**RECORDS TO PROCESS**
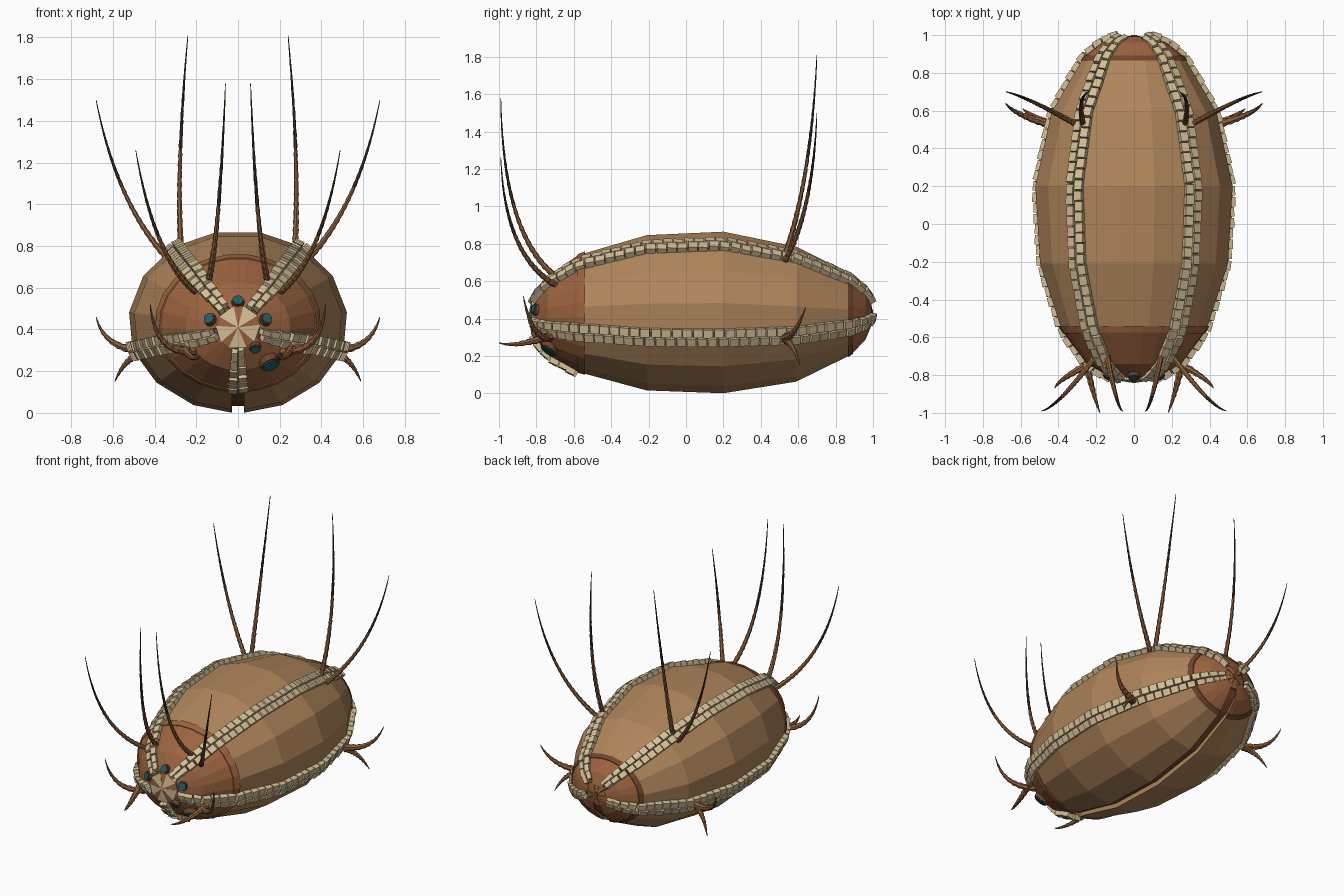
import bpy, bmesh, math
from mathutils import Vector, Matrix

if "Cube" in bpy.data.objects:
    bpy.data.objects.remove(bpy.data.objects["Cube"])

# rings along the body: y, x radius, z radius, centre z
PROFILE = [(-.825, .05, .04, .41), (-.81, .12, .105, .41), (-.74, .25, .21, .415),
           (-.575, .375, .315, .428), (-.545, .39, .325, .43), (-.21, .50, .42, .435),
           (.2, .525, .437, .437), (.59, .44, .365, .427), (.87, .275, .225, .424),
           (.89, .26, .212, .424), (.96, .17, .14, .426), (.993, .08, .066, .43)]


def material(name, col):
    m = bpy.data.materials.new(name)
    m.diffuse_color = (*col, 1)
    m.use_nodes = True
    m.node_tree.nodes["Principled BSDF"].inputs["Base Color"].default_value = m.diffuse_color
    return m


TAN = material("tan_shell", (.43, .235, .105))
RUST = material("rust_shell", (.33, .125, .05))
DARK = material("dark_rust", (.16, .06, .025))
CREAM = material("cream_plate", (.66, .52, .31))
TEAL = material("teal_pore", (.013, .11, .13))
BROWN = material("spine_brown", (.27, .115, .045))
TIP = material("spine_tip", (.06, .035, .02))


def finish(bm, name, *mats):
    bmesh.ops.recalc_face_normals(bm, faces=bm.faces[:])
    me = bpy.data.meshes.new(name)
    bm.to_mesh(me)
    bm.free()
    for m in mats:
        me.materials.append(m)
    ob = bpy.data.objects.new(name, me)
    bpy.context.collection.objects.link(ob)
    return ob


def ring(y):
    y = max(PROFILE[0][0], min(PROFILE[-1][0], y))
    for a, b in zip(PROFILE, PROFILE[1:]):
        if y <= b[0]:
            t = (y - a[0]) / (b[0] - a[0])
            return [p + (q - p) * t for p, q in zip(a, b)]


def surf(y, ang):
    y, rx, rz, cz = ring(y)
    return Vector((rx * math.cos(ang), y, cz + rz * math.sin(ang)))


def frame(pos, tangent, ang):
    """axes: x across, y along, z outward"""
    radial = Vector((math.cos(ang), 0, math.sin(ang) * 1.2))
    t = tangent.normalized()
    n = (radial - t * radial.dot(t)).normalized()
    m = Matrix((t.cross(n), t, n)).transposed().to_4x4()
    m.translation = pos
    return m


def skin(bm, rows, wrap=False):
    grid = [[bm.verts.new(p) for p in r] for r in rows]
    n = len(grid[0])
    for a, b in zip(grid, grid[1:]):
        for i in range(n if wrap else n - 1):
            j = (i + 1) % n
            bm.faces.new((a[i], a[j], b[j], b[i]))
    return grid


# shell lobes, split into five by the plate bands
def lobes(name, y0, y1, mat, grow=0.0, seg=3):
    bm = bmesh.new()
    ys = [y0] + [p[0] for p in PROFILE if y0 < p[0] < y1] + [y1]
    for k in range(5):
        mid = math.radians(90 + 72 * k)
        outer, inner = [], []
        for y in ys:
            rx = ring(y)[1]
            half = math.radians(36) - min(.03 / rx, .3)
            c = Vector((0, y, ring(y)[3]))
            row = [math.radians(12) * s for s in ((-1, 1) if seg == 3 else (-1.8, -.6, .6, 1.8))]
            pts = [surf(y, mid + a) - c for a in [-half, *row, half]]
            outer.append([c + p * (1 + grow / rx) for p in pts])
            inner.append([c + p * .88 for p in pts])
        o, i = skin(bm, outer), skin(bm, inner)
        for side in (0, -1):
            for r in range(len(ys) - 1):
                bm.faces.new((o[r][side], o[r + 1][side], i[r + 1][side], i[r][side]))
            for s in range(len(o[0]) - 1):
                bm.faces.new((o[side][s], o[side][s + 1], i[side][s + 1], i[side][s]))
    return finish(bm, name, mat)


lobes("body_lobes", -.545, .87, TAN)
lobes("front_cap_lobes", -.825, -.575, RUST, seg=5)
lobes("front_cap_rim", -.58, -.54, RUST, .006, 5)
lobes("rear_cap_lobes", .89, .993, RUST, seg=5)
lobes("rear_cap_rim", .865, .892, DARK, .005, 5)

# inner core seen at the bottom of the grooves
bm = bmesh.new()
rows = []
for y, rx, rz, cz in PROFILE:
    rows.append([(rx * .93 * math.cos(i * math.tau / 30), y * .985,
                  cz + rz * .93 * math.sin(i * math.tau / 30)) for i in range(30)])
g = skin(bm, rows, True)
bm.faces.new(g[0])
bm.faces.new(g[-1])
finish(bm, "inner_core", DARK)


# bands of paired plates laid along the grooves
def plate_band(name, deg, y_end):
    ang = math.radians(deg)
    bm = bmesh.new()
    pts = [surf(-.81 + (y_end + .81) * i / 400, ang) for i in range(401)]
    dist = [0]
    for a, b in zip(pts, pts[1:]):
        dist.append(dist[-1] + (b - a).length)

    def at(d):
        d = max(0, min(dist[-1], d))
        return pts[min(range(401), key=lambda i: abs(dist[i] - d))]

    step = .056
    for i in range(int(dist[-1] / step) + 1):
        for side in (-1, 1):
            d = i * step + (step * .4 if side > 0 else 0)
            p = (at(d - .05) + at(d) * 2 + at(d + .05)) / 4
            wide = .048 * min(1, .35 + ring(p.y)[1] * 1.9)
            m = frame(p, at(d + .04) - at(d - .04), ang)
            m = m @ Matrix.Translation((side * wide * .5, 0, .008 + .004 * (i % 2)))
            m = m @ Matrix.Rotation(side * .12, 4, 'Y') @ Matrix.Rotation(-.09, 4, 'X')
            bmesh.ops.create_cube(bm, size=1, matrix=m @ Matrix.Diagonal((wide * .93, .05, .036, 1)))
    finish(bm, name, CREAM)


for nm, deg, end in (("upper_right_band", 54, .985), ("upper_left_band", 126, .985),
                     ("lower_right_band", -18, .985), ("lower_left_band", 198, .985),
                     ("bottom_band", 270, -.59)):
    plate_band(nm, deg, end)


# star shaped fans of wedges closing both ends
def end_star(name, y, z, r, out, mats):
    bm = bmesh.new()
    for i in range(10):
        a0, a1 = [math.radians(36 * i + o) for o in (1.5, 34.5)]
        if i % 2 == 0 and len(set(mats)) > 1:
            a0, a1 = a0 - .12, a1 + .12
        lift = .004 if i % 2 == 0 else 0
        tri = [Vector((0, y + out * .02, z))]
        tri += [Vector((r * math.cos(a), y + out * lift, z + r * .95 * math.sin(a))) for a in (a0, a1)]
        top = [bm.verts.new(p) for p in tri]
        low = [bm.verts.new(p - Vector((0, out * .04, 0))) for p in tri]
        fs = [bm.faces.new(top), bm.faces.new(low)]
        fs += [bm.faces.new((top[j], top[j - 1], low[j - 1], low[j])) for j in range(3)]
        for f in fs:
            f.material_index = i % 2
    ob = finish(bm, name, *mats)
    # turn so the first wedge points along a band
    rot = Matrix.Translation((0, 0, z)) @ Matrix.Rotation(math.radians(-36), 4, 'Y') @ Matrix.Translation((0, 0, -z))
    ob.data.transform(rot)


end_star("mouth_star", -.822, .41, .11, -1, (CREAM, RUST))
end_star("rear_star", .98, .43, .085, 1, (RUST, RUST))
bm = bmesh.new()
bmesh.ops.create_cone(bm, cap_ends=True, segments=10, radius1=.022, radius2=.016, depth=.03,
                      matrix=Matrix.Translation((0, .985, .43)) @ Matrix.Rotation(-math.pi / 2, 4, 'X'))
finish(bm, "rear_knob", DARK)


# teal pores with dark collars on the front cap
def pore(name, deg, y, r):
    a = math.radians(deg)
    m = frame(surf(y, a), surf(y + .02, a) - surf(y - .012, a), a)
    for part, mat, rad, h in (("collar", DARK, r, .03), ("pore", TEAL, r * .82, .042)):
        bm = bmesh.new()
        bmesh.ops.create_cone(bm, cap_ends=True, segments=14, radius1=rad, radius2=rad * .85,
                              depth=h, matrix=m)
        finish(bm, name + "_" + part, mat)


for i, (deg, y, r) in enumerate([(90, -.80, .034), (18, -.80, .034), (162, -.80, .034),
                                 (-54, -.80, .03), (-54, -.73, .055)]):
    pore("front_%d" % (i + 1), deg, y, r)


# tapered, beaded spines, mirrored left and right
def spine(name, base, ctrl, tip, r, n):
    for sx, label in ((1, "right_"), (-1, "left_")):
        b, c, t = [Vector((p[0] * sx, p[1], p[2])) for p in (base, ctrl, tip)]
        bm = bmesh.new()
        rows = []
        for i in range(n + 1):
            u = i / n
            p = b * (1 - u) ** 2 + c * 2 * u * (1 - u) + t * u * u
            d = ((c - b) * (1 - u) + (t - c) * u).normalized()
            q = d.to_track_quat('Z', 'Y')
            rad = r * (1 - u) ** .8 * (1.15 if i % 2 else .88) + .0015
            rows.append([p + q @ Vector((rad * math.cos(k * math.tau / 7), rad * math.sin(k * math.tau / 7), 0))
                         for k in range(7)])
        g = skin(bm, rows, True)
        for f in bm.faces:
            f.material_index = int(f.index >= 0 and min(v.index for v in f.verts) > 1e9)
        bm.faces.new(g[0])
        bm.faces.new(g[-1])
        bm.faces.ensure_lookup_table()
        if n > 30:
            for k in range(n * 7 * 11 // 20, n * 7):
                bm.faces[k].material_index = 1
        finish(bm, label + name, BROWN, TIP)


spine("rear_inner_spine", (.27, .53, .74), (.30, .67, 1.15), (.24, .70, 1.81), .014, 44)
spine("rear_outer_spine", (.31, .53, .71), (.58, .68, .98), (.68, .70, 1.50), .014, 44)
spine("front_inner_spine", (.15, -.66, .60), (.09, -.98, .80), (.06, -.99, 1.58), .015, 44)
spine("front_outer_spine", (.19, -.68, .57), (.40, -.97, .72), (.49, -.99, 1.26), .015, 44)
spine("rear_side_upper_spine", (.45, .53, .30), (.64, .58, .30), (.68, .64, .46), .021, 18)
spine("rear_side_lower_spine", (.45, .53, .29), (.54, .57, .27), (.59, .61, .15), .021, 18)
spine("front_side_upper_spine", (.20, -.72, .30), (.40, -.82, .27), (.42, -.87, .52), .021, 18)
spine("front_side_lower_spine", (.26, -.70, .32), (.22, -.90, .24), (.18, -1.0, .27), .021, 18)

**WORK REQUEST**
"label" is the word to look for; copy every line of the data that has it.

**RESPONSE AREA**
    for sx, label in ((1, "right_"), (-1, "left_")):
        finish(bm, label + name, BROWN, TIP)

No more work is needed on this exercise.